Our graduates should be capable of researching; of analysing, and interpreting and assessing data and information in various forms; of drawing connections across fields of knowledge; and they should be able to relate their knowledge to complex situations at work or in the world, in order to diagnose and solve problems. We want them to have the confidence to take the initiative in doing so, within an awareness of their own limitations.

This graduate capability is supported by:

Learning outcomes

  • You should understand the fundamental concepts and principles of the range of probability approaches examined.
  • You should be able to confidently apply those concepts and principles in determining probabilities for defined events and solving probability-based problems.
  • You should have further developed your problem-solving skills.

Assessment tasks

  • Online Quizzes
  • Final Examination

Discipline Specific Knowledge and Skills

Our graduates will take with them the intellectual development, depth and breadth of knowledge, scholarly understanding, and specific subject content in their chosen fields to make them competent and confident in their subject or profession. They will be able to demonstrate, where relevant, professional technical competence and meet professional standards.
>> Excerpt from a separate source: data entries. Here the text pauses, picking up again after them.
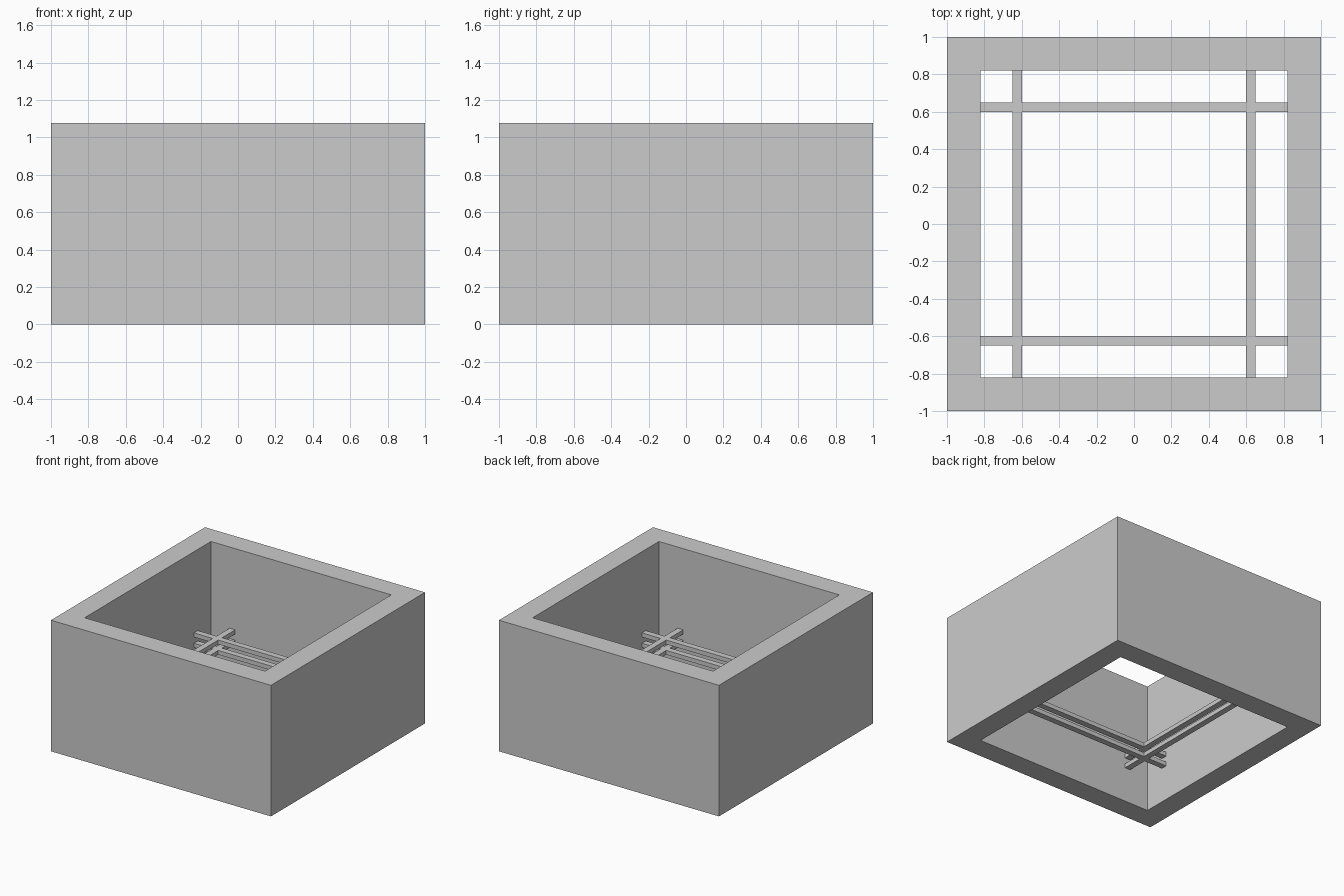
import bpy
import bmesh

default = bpy.data.objects.get("Cube")
if default:
    bpy.data.objects.remove(default, do_unlink=True)

OUTER, INNER, HEIGHT = 1.0, 0.82, 1.077
BAR_IN, BAR_OUT, BAR_THICK = 0.60, 0.65, 0.035

grey = bpy.data.materials.new("light grey")
grey.use_nodes = True
colour = (0.6, 0.6, 0.6, 1)
grey.diffuse_color = colour
grey.node_tree.nodes["Principled BSDF"].inputs["Base Color"].default_value = colour


def grid_part(name, stops, filled, z0, thick):
    """Extrude the chosen cells of a square grid into one solid."""
    bm = bmesh.new()
    n = len(stops)
    verts = [[bm.verts.new((x, y, z0)) for y in stops] for x in stops]
    for i in range(n - 1):
        for j in range(n - 1):
            if filled(i, j):
                bm.faces.new((verts[i][j], verts[i + 1][j],
                              verts[i + 1][j + 1], verts[i][j + 1]))
    bmesh.ops.delete(bm, geom=[v for v in bm.verts if not v.link_faces],
                     context='VERTS')
    result = bmesh.ops.extrude_face_region(bm, geom=bm.faces[:],
                                           use_keep_orig=True)
    top = [g for g in result["geom"] if isinstance(g, bmesh.types.BMVert)]
    bmesh.ops.translate(bm, verts=top, vec=(0, 0, thick))
    bmesh.ops.recalc_face_normals(bm, faces=bm.faces[:])
    mesh = bpy.data.meshes.new(name)
    bm.to_mesh(mesh)
    bm.free()
    mesh.materials.append(grey)
    obj = bpy.data.objects.new(name, mesh)
    bpy.context.collection.objects.link(obj)
    return obj


# Thick square wall, open at top and bottom
grid_part("square_wall", (-OUTER, -INNER, INNER, OUTER),
          lambda i, j: (i, j) != (1, 1), 0, HEIGHT)

# Two stacked racks of crossing bars that reach the inner wall
stops = (-INNER, -BAR_OUT, -BAR_IN, BAR_IN, BAR_OUT, INNER)
for name, z in (("lower_rack", 0.29), ("upper_rack", 0.375)):
    grid_part(name, stops, lambda i, j: i in (1, 3) or j in (1, 3),
              z, BAR_THICK)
They will be able to articulate the structure of knowledge of their discipline, be able to adapt discipline-specific knowledge to novel situations, and be able to contribute from their discipline to inter-disciplinary solutions to problems.
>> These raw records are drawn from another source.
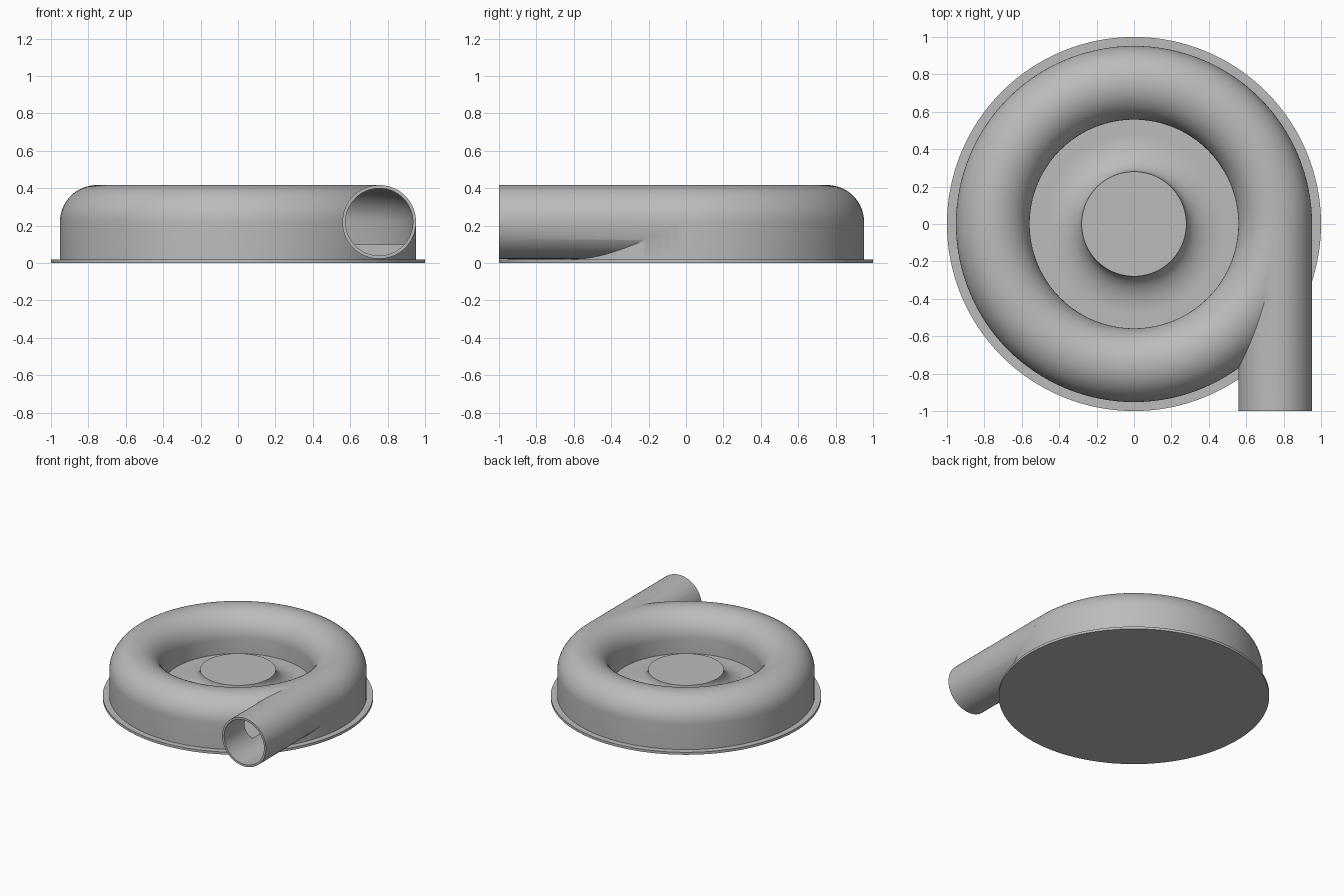
import bpy, bmesh
from math import sin, cos, pi
from mathutils import Matrix

cube = bpy.data.objects.get("Cube")
if cube:
    bpy.data.objects.remove(cube, do_unlink=True)

# Single grey material
grey = bpy.data.materials.new("plain_grey")
grey.use_nodes = True
COLOUR = (0.5, 0.5, 0.5, 1)
grey.diffuse_color = COLOUR
grey.node_tree.nodes["Principled BSDF"].inputs["Base Color"].default_value = COLOUR

TUBE_X, TUBE_Z = 0.755, 0.22      # centre of the scroll tube
OUTER, INNER = 0.197, 0.18        # tube radii
FLOOR = 0.10
SEGMENTS = 128


def finish(name, bm):
    bmesh.ops.remove_doubles(bm, verts=bm.verts, dist=1e-5)
    bmesh.ops.recalc_face_normals(bm, faces=bm.faces)
    mesh = bpy.data.meshes.new(name)
    bm.to_mesh(mesh)
    bm.free()
    obj = bpy.data.objects.new(name, mesh)
    bpy.context.collection.objects.link(obj)
    mesh.materials.append(grey)
    return obj


def revolve(name, profile, closed=False):
    """Spin a (radius, height) profile around the z axis."""
    bm = bmesh.new()
    verts = [bm.verts.new((r, 0, z)) for r, z in profile]
    pairs = list(zip(verts, verts[1:]))
    if closed:
        pairs.append((verts[-1], verts[0]))
    edges = [bm.edges.new(p) for p in pairs]
    bmesh.ops.spin(bm, geom=verts + edges, cent=(0, 0, 0), axis=(0, 0, 1),
                   angle=2 * pi, steps=SEGMENTS, use_merge=True)
    return finish(name, bm)


def tube(name, radius, y0, y1):
    """Solid cylinder running along y at the scroll tube centre."""
    bm = bmesh.new()
    bmesh.ops.create_cone(bm, cap_ends=True, segments=64, radius1=radius,
                          radius2=radius, depth=y1 - y0)
    place = Matrix.Translation((TUBE_X, (y0 + y1) / 2, TUBE_Z))
    bmesh.ops.transform(bm, verts=bm.verts, matrix=place @ Matrix.Rotation(pi / 2, 4, 'X'))
    return finish(name, bm)


def arch(radius, steps=32):
    """Half circle over the tube, from the outside to the inside."""
    return [(TUBE_X + radius * cos(pi * i / steps), TUBE_Z + radius * sin(pi * i / steps))
            for i in range(steps + 1)]


def boolean(target, other, operation):
    mod = target.modifiers.new(operation.lower(), 'BOOLEAN')
    mod.operation, mod.solver, mod.object = operation, 'EXACT', other
    bpy.context.view_layer.objects.active = target
    bpy.ops.object.modifier_apply(modifier=mod.name)
    bpy.data.objects.remove(other, do_unlink=True)


# Scroll housing with the flared hub in its centre
HUB_R, HUB_TOP, FLARE = 0.28, 0.23, 0.2
flare = [(HUB_R + FLARE * (1 - sin(pi / 2 * i / 16)),
          HUB_TOP - (HUB_TOP - FLOOR) * cos(pi / 2 * i / 16)) for i in range(17)]
housing = revolve("scroll_housing",
                  [(0, 0.01), (TUBE_X + OUTER, 0.01)] + arch(OUTER)
                  + [(TUBE_X - OUTER, FLOOR)] + flare + [(0, HUB_TOP)])

# Outlet pipe, then the hollow channel and the pipe bore
boolean(housing, tube("outlet_pipe", OUTER, -1.0, -0.01), 'UNION')
channel = revolve("channel", [(TUBE_X + INNER, FLOOR)] + arch(INNER)
                  + [(TUBE_X - INNER, FLOOR)], closed=True)
boolean(housing, channel, 'DIFFERENCE')
boolean(housing, tube("bore", INNER, -1.1, -0.005), 'DIFFERENCE')

# Round base plate
plate = revolve("base_plate", [(0, 0), (1, 0), (1, 0.02), (0, 0.02)])

# Smooth shading with sharp edges kept
for obj in (housing, plate):
    bpy.ops.object.select_all(action='DESELECT')
    obj.select_set(True)
    bpy.context.view_layer.objects.active = obj
    bpy.ops.object.shade_smooth_by_angle(angle=pi / 6)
This graduate capability is supported by:

Learning outcomes

  • You should understand the fundamental concepts and principles of the range of probability approaches examined.
  • You should be able to confidently apply those concepts and principles in determining probabilities for defined events and solving probability-based problems.
  • You should be able to explain the concepts, principles and processes you are using, in clear, simple non-technical language, so that another student of the unit could follow your explanation.
  • You should be able to clearly explain why a problem solution is correct (or not correct), so that another student of the unit could follow your explanation.
  • You should have further developed your problem-solving skills.
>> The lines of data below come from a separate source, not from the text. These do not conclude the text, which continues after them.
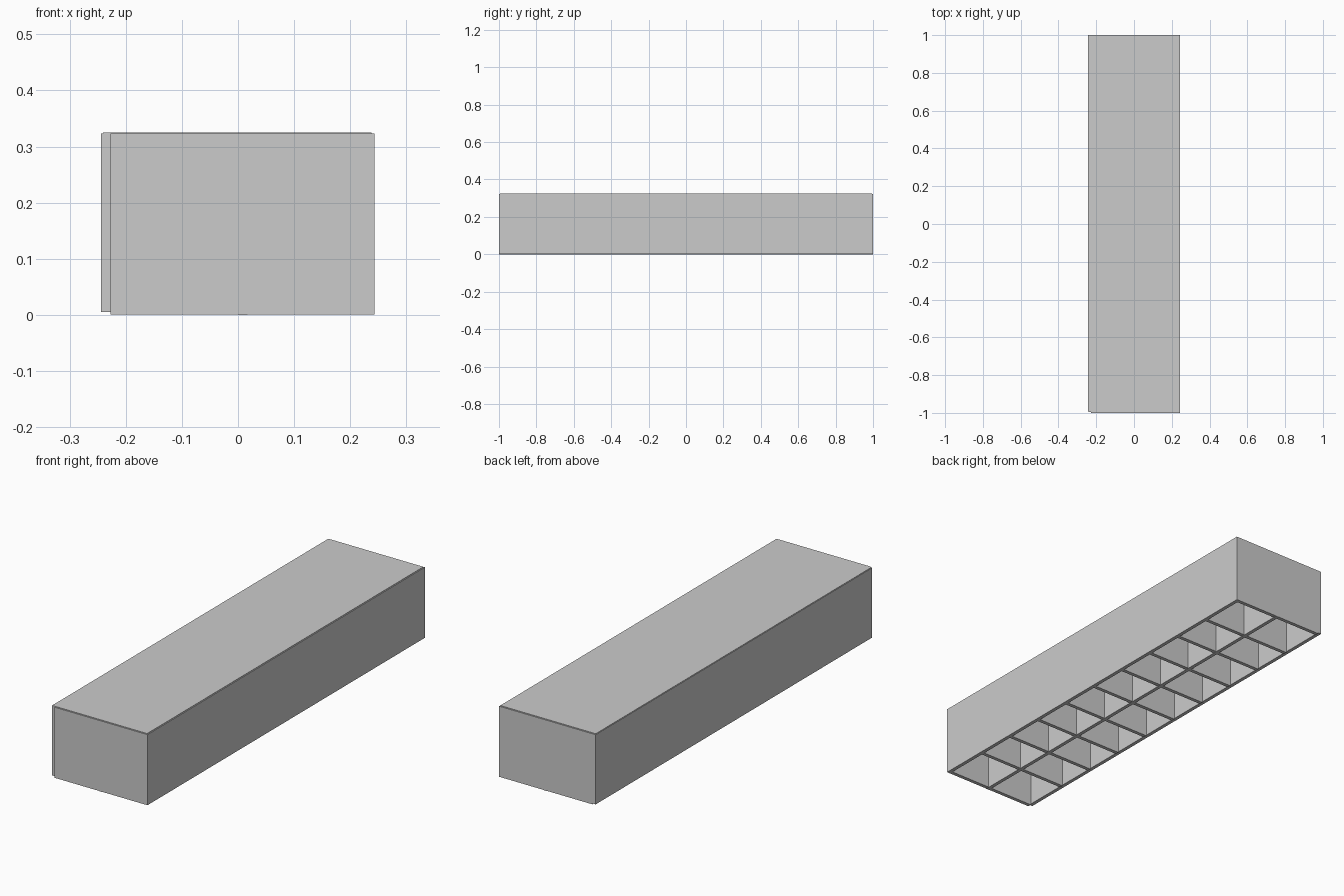
import bpy

if "Cube" in bpy.data.objects:
    bpy.data.objects.remove(bpy.data.objects["Cube"])

T = 0.017                      # board thickness
X0, X1, H = -0.244, 0.243, 0.325
Z0 = 0.005                     # lower edge of the outer casing
PITCH = 0.193                  # spacing of the shelves


def board(name, x, y, z):
    """Axis-aligned board from (min, max) ranges."""
    bpy.ops.mesh.primitive_cube_add(size=1, location=[(a + b) / 2 for a, b in (x, y, z)])
    ob = bpy.context.object
    ob.name = name
    ob.scale = [b - a for a, b in (x, y, z)]
    bpy.ops.object.transform_apply(location=False, rotation=False, scale=True)
    return ob


# outer casing and back panel
board("left_side", (X0, X0 + T), (-0.993, 1), (Z0, 0.323))
board("right_side", (X1 - T, X1), (-1 + T, 1 - T), (Z0, 0.323))
board("bottom_board", (X0 + T, X1), (-1, -1 + T), (Z0, 0.323))
board("top_board", (X0 + T, X1), (1 - T, 1), (Z0, 0.323))
board("back_panel", (X0 + 0.003, X1 - 0.005), (-0.995, 0.995), (0.322, H))

# upright divider and shelves, with thin edge banding on the open face
board("centre_divider", (0, T), (-1 + T, 1 - T), (Z0, 0.322))
board("divider_edge", (0, T), (-1, 1), (0, Z0))
board("right_edge", (X1 - T, X1), (-1, 1), (0.001, Z0))
ys = [-1] + [PITCH * k - T / 2 for k in range(-4, 5)] + [1 - T]
for y in ys:
    for x in ((X0 + T, 0), (T, X1 - T)):
        board("shelf_edge", x, (y, y + T), (0.001, Z0))
        if y not in (ys[0], ys[-1]):
            board("shelf", x, (y, y + T), (Z0, 0.322))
Assessment tasks

  • Online Quizzes
  • Final Examination

Critical, Analytical and Integrative Thinking

We want our graduates to be capable of reasoning, questioning and analysing, and to integrate and synthesise learning and knowledge from a range of sources and environments; to be able to critique constraints, assumptions and limitations; to be able to think independently and systemically in relation to scholarly activity, in the workplace, and in the world. We want them to have a level of scientific and information technology literacy.

This graduate capability is supported by:

Learning outcomes

  • You should understand the fundamental concepts and principles of the range of probability approaches examined.
  • You should be able to confidently apply those concepts and principles in determining probabilities for defined events and solving probability-based problems.
  • You should have further developed your problem-solving skills.

Assessment task

  • Final Examination

Research and Practice, Global and Sustainability

This unit uses research from external sources. The subject of probability has a long history. Most of the techniques used in this unit were developed over a century ago. Hence you can find the research we are using in textbooks on probability and combinatorics rather than needing to source recent research papers.

The mathematical concepts in this unit are independent of any legislative constraints and so do not recognise national or planetary boundaries.